Meanwhile, Plans for a Plant in Pennsylvania Get Shelved by Another Company

Company Announces Massive Plastics Recycling Facility in Georgia
Digital Exclusive

A California company intends to invest $950 million in a plastics recycling plant in Georgia, using pyrolysis to convert 400,000 tons of waste plastics annually into new products.

Brightmark says it will develop a 2.5-million-square-foot “circularity center” in Thomaston, which is about 65 miles south of Atlanta.

“Brightmark’s proprietary Plastics Renewal® technology takes discarded plastic content and converts it into the materials to create new circular plastic products, diverting waste otherwise bound for landfills, incinerators, and waterways,” according to the company.

The project will create about 200 advanced manufacturing jobs.

The company says its process involves three primary steps:

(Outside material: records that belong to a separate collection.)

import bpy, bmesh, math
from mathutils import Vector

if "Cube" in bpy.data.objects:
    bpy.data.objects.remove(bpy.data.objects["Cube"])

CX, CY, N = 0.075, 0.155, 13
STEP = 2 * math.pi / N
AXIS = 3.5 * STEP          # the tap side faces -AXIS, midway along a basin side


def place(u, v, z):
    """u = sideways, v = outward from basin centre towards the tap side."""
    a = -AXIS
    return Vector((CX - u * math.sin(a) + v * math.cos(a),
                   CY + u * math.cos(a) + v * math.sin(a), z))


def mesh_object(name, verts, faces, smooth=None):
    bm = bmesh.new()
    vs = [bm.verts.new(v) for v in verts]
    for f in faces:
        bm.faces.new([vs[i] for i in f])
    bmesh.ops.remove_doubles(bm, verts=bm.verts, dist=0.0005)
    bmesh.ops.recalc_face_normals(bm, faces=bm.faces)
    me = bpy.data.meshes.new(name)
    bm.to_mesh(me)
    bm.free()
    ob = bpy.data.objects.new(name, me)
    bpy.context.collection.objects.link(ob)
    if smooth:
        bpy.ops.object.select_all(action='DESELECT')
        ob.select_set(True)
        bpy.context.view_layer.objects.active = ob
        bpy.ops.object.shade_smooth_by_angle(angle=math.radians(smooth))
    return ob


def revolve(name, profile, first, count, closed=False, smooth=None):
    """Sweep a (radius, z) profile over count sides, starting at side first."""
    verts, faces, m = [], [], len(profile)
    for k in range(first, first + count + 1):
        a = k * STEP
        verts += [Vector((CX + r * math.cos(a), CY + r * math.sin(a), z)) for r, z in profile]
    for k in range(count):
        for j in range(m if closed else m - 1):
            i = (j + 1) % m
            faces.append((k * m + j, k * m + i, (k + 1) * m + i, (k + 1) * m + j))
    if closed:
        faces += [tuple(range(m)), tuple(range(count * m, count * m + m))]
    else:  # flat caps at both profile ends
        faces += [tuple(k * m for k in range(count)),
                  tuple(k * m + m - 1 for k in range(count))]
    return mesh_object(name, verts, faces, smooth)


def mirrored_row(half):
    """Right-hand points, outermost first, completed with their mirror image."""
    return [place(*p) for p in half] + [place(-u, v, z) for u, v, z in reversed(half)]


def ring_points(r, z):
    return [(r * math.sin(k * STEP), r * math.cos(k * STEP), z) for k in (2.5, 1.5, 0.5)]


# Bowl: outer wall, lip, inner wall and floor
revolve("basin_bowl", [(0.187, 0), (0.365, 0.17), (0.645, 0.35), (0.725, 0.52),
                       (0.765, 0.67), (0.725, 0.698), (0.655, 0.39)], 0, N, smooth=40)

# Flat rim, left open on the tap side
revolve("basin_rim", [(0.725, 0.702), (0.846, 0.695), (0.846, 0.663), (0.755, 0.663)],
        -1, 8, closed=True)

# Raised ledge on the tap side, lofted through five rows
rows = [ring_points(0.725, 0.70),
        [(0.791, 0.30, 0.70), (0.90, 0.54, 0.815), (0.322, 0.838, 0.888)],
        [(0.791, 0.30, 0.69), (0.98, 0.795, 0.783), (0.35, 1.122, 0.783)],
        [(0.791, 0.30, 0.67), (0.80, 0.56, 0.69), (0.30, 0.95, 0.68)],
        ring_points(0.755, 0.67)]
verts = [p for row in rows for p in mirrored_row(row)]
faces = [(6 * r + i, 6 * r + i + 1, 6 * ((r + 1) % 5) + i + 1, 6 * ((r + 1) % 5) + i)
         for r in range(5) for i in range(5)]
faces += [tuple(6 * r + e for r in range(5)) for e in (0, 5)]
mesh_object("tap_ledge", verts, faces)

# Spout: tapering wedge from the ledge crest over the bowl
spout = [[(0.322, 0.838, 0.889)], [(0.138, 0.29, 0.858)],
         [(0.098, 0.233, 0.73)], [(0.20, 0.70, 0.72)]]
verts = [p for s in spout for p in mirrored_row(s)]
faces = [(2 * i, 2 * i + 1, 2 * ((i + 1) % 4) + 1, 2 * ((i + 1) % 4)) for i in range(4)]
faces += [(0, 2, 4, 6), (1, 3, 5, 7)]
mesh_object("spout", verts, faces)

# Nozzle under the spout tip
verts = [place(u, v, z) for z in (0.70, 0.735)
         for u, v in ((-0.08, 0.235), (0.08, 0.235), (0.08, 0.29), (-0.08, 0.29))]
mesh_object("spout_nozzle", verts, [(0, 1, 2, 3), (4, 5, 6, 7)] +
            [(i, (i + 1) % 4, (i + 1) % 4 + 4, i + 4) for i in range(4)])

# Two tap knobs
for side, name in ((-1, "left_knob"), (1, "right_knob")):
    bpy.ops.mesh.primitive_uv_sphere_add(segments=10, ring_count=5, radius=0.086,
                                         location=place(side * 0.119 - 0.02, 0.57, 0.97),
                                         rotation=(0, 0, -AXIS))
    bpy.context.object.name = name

  1. Plastic waste is purchased and prepped for conversion by removing metals and other nonplastic materials. It then shreds the plastic and compresses it into pellets.
  2. The pellets are heated and vaporized in an oxygen-starved environment.
  3. The released vapor is captured and cooled into a hydrocarbon liquid, then processed into circular pyrolysis oil that can then be used to make new products.

Plans for Pennsylvania Plant Shelved

The April 2024 announcement about the Georgia project came about the same time that another company said it was pulling out of a chemical recycling project in Pennsylvania.

Texas-based Encina Development Group LLC said in April 2024 that it would no longer pursue a project in Point Township, Pennsylvania, which is about 60 miles north of Harrisburg.

Encina said it decided to concentrate on other projects under development or review in the United States, Saudi Arabia, and Southeast Asia.

“After careful consideration and thorough analysis, Encina’s management team has decided not to proceed with the construction of our circular manufacturing facility in Point Township, Pennsylvania, but will move forward in our other customer markets,” Encina CEO Dave Roesser says in a statement.

The project received opposition from residents near the proposed plant, according to reports from Environment Health News, which is published by Environmental Health Sciences, a nonpartisan group that follows environmental policies.

The company announced its plans in 2022 after the State of Pennsylvania had reclassified advanced recycling technologies as manufacturing, which enabled Encina to proceed, the company said in a statement, while thanking state and local officials for their support.

“While we were excited about the many attractive opportunities for expansion and growth in Point Township, we have determined that our current strategic objectives and long-term goals will be better met through this decision,” Roesser said.

Encina’s technology breaks waste plastics down to the molecular level. That reduces the amount of fossil feedstocks required to create high-value, industrial-grade circular chemicals like benzene, toluene, and xylenes (BTX), the company says.

“These circular chemicals form the building blocks that global manufacturing customers use to meet their renewable content goals while enabling the use and reuse of plastics in industries such as consumer products, packaging, pharmaceuticals, and construction,” according to the company.

Thomas A. Barstow is senior editor of FlexPACK VOICE®.